Skip to main content

‘A home away from home’: Northern staff who served in the military urge people leaving the armed forces to consider a career in rail

Northern staff who have served in the military claim the railway offers “a home away from home” to those who are looking for a new career after leaving the armed forces.


Ahead of Armed Forces Day on Saturday (29 June), four employees have shared their experiences of taking on rewarding and challenging jobs on the railway.

The train operator employs dozens of people who have previously worked in the military or currently serve as reservists, putting their skills and experience to use in a wide range of roles.

In 2021, Northern signed the Armed Forces Covenant, a commitment to supporting the employment of veterans and recognising military skills and qualifications across our business.

Lee Walker – A conductor based in Newcastle who left the Army in 2001 after serving as an infantry soldier with the Royal Regiment of Fusiliers for 10 years and completing tours of Bosnia and Northern Ireland.

He joined Great North Eastern Railway as a train dispatcher later that year and worked in various roles for the operator before joining Northern in 2018.

He said:

“Leaving the military is hard and it is a big adjustment. It took me a few years to adjust but I just had to get on with it,”

“On the railway you find the same sort of people and they give you uniform, training, structure and a purpose.

“You’ve got to be on time, on task and following a routine, just like you do in the army.

“I would definitely recommend it to people who have left the military, it’s a great industry to work in.

“People who have served in the forces bring a lot to the table so they’re definitely worth taking on. They’ve got a can-do attitude and just crack on with the job.”

Rob Brown – An on-board systems service technician who has been an active army reservist with the Royal Electrical and Mechanical Engineers (REME) for the last two years.

He said the railway is like “a home away from home” for people who have served in the military, because they work as part of a close-knit team within a clear structure.

He is deputy vice chair of Northern’s Armed Forces Group, which connects and supports staff who have previously served in the military, and is also part of the team which reaches out to servicemen and women considering a career in rail during recruitment drives.

He said:

“It is difficult for people when they leave the military and there’s a lot of panic, but we can ease that pain by offering them a chance to start a new career with Northern,”

“For those that are with us, we’re always looking to help, because the camaraderie in the military is second to none and when you leave and join a company you can lose that.

“A lot of them have the right skillset and mindset for the railway – if you give them a job, they’re doing it and they’re not just here to collect a pay packet.

“It doesn’t matter what rank you are in the military, when you come to Northern you will find your fit because there are so many different roles.”

Debra Park – A former conductor, who now works as a customer service assistant in the ticket office at Whitehaven station, was in the Army Reserve for 22 years before she left in 2002.

She said:

“I was a heavy goods driver, a medic and then became part of the training team and I thoroughly enjoyed it all. Even now I miss it and I made friends for life,”

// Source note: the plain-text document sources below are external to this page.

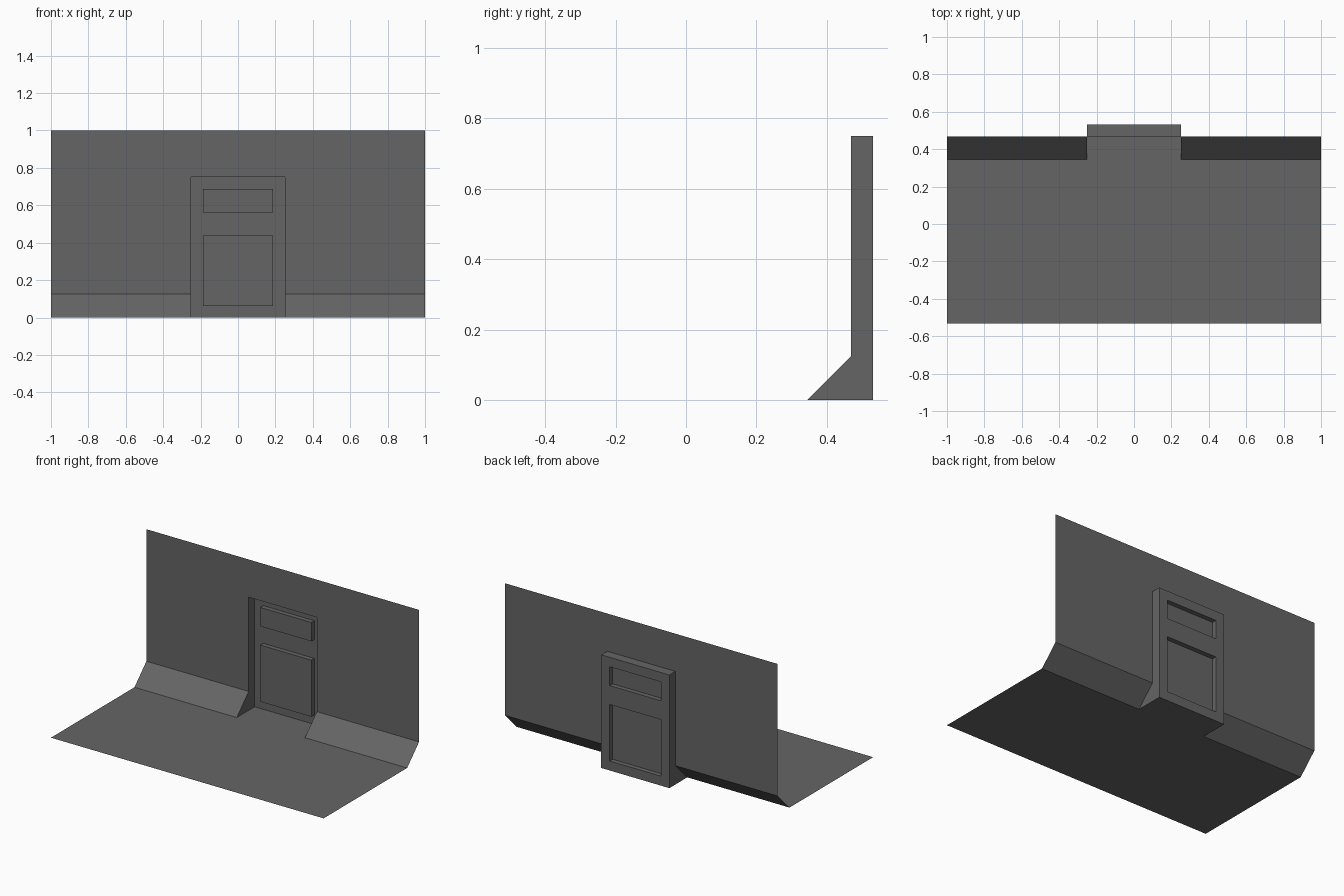
import bpy

if "Cube" in bpy.data.objects:
    bpy.data.objects.remove(bpy.data.objects["Cube"])

# One flat grey for everything
grey = bpy.data.materials.new("dark_grey")
grey.diffuse_color = (0.13, 0.13, 0.13, 1)
grey.use_nodes = True
grey.node_tree.nodes["Principled BSDF"].inputs["Base Color"].default_value = grey.diffuse_color

# Key depths (y) and heights (z)
FRONT, SLOPE, WALL, DOOR = -0.53125, 0.34375, 0.46875, 0.53125
SLOPE_Z, DOOR_Z, TOP = 0.125, 0.75, 1.0
HALF, GAP, PANEL = 1.0, 0.25, 0.1875
RAISE = 0.03125


def part(name, faces, mirror=False):
    """Open sheet made from a short list of polygons, optionally mirrored in x."""
    verts, polys = [], []
    for f in faces:
        polys.append(range(len(verts), len(verts) + len(f)))
        verts += f
    mesh = bpy.data.meshes.new(name)
    mesh.from_pydata(verts, [], [list(p) for p in polys])
    mesh.materials.append(grey)
    ob = bpy.data.objects.new(name, mesh)
    bpy.context.collection.objects.link(ob)
    if mirror:
        ob.modifiers.new("mirror", 'MIRROR').use_axis[0] = True
    return ob


def flat(x0, x1, y0, y1, z0, z1):
    """Quad spanning x, running from (y0, z0) to (y1, z1)."""
    return [(x0, y0, z0), (x1, y0, z0), (x1, y1, z1), (x0, y1, z1)]


def upright(x0, x1, z0, z1, y):
    return flat(x0, x1, y, y, z0, z1)


# Floor, running into the door recess
part("floor", [flat(-HALF, HALF, FRONT, SLOPE, 0, 0),
               flat(-GAP, GAP, SLOPE, DOOR, 0, 0)])

# Sloped skirting on both sides of the door
part("skirting", [flat(GAP, HALF, SLOPE, WALL, 0, SLOPE_Z)], mirror=True)

# Wall beside and above the door
part("wall_side", [upright(GAP, HALF, SLOPE_Z, TOP, WALL)], mirror=True)
part("wall_above_door", [upright(-GAP, GAP, DOOR_Z, TOP, WALL)])

# Recess sides (with the skirting ends) and recess ceiling
part("recess_side", [
    [(GAP, SLOPE, 0), (GAP, WALL, SLOPE_Z), (GAP, WALL, 0)],
    [(GAP, WALL, 0), (GAP, WALL, DOOR_Z), (GAP, DOOR, DOOR_Z), (GAP, DOOR, 0)],
], mirror=True)
part("recess_ceiling", [flat(-GAP, GAP, DOOR, WALL, DOOR_Z, DOOR_Z)])

# Door: frame with two raised panels, open at the back
panels = [(0.0625, 0.4375), (0.5625, 0.6875)]
rails = [(0, 0.0625), (0.4375, 0.5625), (0.6875, DOOR_Z)]
frame = [upright(-PANEL, PANEL, a, b, DOOR) for a, b in rails]
for x0, x1 in ((-GAP, -PANEL), (PANEL, GAP)):
    frame.append(upright(x0, x1, 0, DOOR_Z, DOOR))
part("door_frame", frame)

for name, (a, b) in zip(("lower_panel", "upper_panel"), panels):
    y = DOOR - RAISE
    p, q = PANEL, -PANEL
    part(name, [
        upright(q, p, a, b, y),
        flat(q, p, y, DOOR, b, b),
        flat(q, p, DOOR, y, a, a),
        [(p, y, a), (p, DOOR, a), (p, DOOR, b), (p, y, b)],
        [(q, y, a), (q, y, b), (q, DOOR, b), (q, DOOR, a)],
    ])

“A lot of people who leave the military are looking for structure and the railway offers that. You need to run to time, be disciplined and be able to take and execute orders.

“I would definitely recommend the railway to people who are leaving the forces and I think the railway benefits from having them.

“They understand that sometimes you need to stay late and go the extra mile to make sure we can get our customers where they need to go.”

Richard Hinds – Northern’s finance director, who was appointed last year, served as a platoon commander of the King’s Own Royal Border Regiment for four years before he left the military in 2000.

He said:

“Forces life is quite different to civilian life. It’s more than a job and you’re living alongside the people you work with so there is a real comradeship,”

“In the railway you get some elements of civilian life, but also some elements of military life. It feels like a family and there’s a certain culture and a togetherness.

“Both are underpinned by strong values – discipline, integrity, a strong work ethic and taking pride in what you do.

“There are also lots of commonalities in the skills, knowledge and ways of working – particularly for those who come from a military engineering background and who now work in our TrainCare Centres.”

If you have left or are in the process of leaving the military and are looking to put your skills and experience to use on the railway, please register for job alerts on the Northern website at:

Northern is the second largest train operator in the UK, with 2,500 services a day to more than 500 stations across the North of England.